Women of the Lens Film Festival
News : Commentary
News I Commentary
Hair & Makeup Win for Ma Rainey
Mia Neal and Jamika Wilson won Academy Awards in the 2021 Oscars in the hair and makeup categories. They make history as they are the first ever Black women to do so.
If you’ve not seen the George C. wolfe directed Ma Rainey’s Black Bottom, Netflix original, it’s still available to view on the streaming platform.
The adapted production also stars Chadwick Boseman in his final peformance.
UK actors and the cost
Ahhh…the perennial challenge for British Black actors; to stay or leave…the UK that is.
Daniel Kaluuya came away with an Academy Award for ‘Best Supporting Actor’ for his part in ‘Judas and the Black Messiah’ in April of this year. The chances that he’d have been offered roles in the UK that would have taken him on a pathway to this climatic event are pretty slim.
What this tweet from @lailatweetzx hints at is that for many Black UK actors, their career trajectory falls short and any effort to propel themselves to fulfilment must include leaving UK shores for, more often than not, the USA. The move many Black UK actors make to then take up roles in Hollywood have become gristle for a few arguments about Brits taking on African American roles that should be for African American actors…so the argument goes.
A lot of this topic ties into an earlier piece of ‘news’ about the BBC’s Miranda Wayland who chastised the television detective series ‘Luther’ for being inauthentic. Wayland, the new ‘diversity’ head-honcho lamented that the character had no ‘roots’ of any kind, he didn’t eat Caribbean food (hmmm…do we know if ‘Luther’ is of Caribbean extraction?), nor did he have any Black friends.
The series creator, Neil Cross admitted that ‘Luther’ was not written as a Black man and that to maintain integrity, Cross couldn’t have written about that part of the character.

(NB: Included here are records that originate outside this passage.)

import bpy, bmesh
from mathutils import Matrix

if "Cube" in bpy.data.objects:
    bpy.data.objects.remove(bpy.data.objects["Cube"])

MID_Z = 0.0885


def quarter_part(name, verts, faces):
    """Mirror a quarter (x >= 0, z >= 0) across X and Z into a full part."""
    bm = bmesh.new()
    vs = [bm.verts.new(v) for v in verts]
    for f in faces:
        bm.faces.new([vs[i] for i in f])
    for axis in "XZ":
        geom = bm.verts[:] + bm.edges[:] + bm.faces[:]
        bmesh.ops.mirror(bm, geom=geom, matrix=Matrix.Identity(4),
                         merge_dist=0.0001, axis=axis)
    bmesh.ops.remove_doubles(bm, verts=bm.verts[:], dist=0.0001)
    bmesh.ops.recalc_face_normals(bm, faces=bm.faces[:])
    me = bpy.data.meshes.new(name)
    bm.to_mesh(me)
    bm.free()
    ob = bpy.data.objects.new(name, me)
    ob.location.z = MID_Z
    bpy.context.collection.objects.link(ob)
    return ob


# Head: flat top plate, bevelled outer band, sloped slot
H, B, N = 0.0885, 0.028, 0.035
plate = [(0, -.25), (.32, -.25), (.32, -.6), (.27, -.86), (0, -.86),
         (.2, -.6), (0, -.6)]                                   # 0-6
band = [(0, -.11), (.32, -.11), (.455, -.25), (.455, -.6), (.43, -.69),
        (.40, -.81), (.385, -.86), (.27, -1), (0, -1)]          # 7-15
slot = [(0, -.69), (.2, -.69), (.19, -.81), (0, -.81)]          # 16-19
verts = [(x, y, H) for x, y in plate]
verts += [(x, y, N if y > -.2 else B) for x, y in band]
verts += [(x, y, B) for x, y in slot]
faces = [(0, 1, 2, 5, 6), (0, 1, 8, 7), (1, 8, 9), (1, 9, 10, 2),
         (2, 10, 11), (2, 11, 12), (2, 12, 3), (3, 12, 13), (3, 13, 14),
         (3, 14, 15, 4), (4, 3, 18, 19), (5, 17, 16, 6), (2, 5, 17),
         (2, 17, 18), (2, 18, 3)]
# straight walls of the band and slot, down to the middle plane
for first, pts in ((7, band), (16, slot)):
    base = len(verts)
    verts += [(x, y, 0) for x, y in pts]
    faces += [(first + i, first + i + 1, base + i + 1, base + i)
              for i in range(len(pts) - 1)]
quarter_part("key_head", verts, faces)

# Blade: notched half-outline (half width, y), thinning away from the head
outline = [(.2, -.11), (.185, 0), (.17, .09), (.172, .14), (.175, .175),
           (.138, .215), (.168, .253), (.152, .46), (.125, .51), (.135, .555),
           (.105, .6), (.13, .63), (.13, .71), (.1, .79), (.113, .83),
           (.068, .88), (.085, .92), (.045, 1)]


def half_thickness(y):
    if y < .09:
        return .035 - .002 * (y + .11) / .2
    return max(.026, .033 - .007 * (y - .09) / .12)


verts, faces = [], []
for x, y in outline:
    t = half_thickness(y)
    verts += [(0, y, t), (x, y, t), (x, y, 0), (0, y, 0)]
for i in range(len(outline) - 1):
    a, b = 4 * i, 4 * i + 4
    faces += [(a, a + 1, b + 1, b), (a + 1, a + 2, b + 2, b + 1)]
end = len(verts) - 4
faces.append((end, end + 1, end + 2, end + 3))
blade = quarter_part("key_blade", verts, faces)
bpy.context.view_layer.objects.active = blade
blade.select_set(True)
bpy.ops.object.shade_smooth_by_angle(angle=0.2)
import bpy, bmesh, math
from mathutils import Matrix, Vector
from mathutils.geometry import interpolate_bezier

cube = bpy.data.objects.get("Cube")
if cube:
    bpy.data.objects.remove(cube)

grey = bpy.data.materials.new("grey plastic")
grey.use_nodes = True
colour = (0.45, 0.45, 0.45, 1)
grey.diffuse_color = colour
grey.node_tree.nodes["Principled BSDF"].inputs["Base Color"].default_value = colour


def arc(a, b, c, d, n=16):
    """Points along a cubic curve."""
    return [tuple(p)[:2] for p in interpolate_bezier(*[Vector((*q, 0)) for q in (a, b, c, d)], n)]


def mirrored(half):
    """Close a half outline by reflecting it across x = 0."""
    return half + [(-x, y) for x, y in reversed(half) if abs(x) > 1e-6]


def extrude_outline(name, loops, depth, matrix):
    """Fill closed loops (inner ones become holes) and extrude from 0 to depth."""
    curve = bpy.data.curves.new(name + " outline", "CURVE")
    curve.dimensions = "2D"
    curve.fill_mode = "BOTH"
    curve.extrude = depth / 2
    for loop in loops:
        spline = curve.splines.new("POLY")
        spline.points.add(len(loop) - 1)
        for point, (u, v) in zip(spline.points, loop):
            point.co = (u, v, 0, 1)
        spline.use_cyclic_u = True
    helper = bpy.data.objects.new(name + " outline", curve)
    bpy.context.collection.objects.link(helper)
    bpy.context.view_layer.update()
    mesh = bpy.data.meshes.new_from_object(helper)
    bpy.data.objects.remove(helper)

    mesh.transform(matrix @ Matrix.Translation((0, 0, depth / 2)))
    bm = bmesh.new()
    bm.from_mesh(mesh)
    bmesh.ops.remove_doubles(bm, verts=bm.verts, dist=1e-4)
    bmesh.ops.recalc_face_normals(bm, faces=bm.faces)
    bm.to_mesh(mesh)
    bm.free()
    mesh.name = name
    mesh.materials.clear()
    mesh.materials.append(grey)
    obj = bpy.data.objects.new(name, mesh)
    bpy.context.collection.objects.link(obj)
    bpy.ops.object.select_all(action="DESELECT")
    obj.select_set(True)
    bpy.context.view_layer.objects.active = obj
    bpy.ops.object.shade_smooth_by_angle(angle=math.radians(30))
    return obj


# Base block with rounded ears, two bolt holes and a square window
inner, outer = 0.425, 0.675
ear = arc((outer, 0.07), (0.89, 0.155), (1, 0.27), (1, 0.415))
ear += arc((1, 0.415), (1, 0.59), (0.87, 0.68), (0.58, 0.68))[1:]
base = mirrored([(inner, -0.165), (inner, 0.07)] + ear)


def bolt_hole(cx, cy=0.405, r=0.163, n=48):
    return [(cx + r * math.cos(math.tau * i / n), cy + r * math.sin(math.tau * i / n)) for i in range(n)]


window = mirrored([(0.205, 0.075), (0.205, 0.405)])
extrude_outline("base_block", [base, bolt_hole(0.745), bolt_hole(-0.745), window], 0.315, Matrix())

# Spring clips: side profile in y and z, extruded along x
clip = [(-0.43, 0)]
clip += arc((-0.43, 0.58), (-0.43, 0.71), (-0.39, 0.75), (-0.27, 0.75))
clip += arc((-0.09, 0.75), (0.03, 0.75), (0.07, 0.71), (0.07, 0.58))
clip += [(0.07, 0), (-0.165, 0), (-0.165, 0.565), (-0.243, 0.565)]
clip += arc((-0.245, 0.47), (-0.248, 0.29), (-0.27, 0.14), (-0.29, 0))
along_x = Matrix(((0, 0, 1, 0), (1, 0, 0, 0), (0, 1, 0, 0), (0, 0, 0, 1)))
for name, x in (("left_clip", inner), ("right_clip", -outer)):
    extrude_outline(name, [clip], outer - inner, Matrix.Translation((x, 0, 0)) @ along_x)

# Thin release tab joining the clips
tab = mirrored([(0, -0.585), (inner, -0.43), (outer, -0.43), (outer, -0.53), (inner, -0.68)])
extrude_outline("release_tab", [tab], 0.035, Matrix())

Erm…couldn’t Black writers have been hired to do the job? Why didn’t anyone on the ‘Luther’ production think to look at recruiting Black and/or people of colour you know, for authenticity?
Decisions, decisions. Should they stay or should they go?
Small Axe Series by
Director Steve McQueen’s ability to bring his Small Axe series of films to the BBC screen is no small feat.
The series title can take some credit from legendary reggae artist Bob Marley’s song of the same name. The song’s lyrics tells those in power that it doesn’t matter how big they get little by little, using a small axe and chipping away at iniquity, they can be cut down.
The Small Axe series contains Mangrove, Lovers Rock, Red, White and Blue and Alex Wheatle. They are like little love letters to the first generation of Windrush settlers who, upon finding that they were having a hard time being accepted as British by the establishment and the white population as a whole, found ways to push back at the Mother Country’s inequality in employment, education, the judiciary and housing, to name a few.
It was a time where those children carved out their own sense of style, fashion, music, art and filmmaking. The Lovers Rock genre for example was created in the UK by Windrush children. How special is that?!
A film series reflecting the life of that generation has been a long time coming…on mainstream platforms anyway. Here’s hoping that it sparks more productions – big and not so big, that celebrate a galvanising period in British history.
Small Axe now available on BBC iplayer
(image credit: BBC)
Diverse industry discussions continue
(image credit: Jess Hurd)
Leslie Jones to host MTV Moive & TV Awards
(image credit: Getty)
Leslie Jones (Ghostbusters/Coming 2 America) will host the MTV awards on 16th May in Los Angeles.
Idris Elba as ‘Luther’
One of the reasons this platform exists is to showcase and show off under represented women who get limited, if any form of exposure. What Nina Simone experienced should not happen again.
Women Of The Lens
Experience Sharing Professional Tips
You don’t have to be a black woman to engage with us. We look forward to linking with you. Whomever you are, you do have to be invested in making changes that repairs the career chances and images of black women. Simples.